Food is typically 60 lb/ft3, so the conveyor system or racks are designed around that value, plus or minus. Food is typically fully frozen at 0°F, ±10°F (5.5°C), and a freezer’s typical operating temperature — even in cryogenic applications — rarely drops below -180°F (-118°C). Food products typically are chilled or frozen with reasonable dimensions for individual consumption. Most non-food processes routinely exceed these rather tight useful ranges. So, special consideration must be made for products that are very different from the general properties of food items.
6. Contraction Must Be Considered
Some food and other products can react poorly to an exterior that is frozen too quickly, resulting in stress and pressure on the inside. Empanadas are a good example of a food product where care must be taken for freezing. The tender, relatively dry empanada shell freezes very quickly under almost any freezing condition while the warm, relatively wet and dense filling takes some time to freeze. This can lead to cracked shells — an undesirable outcome. This brings us back to time and temperature. By dialing the temperature settings and exposure times properly, empanadas freeze beautifully.
Alternatively, dissimilar materials cooled together may create challenges. The expansion and contraction of different materials is typically…different! For example, cooling products with a coating, metal-backed polymers or assemblies can present specific challenges. Fortunately, they typically can be overcome.
Contraction also can be helpful. If you are trying to remove or separate parts, coatings or assemblies, low temperatures from freezers can greatly improve productivity. As materials or products contract, they frequently pull away from molds or fixtures, allowing for ease of extraction. Contraction of one part and expansion of the other can ease assembly of interference fit parts.
Food is typically 60 lb/ft3, so the conveyor system or racks are designed around that value, plus or minus.
7. Cooling or Freezing Can Improve Further Processing

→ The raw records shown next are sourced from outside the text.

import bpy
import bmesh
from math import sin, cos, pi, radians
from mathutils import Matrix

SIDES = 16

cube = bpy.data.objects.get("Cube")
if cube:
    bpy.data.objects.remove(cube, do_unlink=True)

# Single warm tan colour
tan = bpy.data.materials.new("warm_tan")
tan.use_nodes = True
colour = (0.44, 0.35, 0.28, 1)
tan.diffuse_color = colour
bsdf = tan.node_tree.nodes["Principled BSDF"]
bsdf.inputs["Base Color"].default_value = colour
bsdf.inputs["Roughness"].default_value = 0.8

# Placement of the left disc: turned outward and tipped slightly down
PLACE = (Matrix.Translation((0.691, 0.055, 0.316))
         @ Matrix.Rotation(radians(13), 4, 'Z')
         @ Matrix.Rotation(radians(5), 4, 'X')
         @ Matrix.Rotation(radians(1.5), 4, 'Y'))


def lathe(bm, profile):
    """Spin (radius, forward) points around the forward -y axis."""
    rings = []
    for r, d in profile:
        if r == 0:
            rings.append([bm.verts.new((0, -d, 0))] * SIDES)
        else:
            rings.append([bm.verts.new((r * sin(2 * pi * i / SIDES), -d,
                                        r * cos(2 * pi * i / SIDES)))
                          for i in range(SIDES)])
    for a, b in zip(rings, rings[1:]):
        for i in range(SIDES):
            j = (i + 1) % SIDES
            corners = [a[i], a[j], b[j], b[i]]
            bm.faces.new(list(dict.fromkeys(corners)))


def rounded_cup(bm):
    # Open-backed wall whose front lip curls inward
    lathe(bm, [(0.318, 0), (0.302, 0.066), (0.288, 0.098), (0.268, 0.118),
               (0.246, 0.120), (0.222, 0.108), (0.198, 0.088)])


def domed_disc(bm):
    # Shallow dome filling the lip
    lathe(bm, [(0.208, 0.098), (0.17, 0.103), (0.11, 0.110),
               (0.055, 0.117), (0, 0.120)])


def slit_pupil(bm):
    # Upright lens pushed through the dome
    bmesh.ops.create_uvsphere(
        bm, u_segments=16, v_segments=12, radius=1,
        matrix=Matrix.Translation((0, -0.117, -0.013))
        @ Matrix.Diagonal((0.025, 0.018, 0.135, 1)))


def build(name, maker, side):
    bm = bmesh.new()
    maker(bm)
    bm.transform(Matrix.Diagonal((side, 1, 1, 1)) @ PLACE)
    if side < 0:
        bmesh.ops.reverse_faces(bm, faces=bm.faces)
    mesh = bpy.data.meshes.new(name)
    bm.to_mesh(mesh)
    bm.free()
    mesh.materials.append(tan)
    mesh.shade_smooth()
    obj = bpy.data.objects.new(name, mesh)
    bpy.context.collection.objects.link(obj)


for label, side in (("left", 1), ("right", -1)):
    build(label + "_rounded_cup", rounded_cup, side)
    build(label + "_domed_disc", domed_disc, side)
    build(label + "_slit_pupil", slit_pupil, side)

Freezing or chilling can have a positive impact on machine-ability. We see this in the food industry for spices, herbs and other products that will be ground or shredded (machined). Spices are chilled to keep the flavors from wafting away. Fresh herbs are frozen for shredding prior to drying to maintain flavors and speed dehydration. Meats are chilled to keep important fats from melting.
Polymers may benefit from chilling for machining or forming. Metals may be less prone to galling if chilled before machining. Embrittlement may improve grinding or shredding for mixing or recycling.
In conclusion, time and temperature (and convection and conduction) can be used to positively impact your process. From empanadas to machined polymers, freezers for chilling or freezing carry a myriad of novel and interesting uses in industry. PC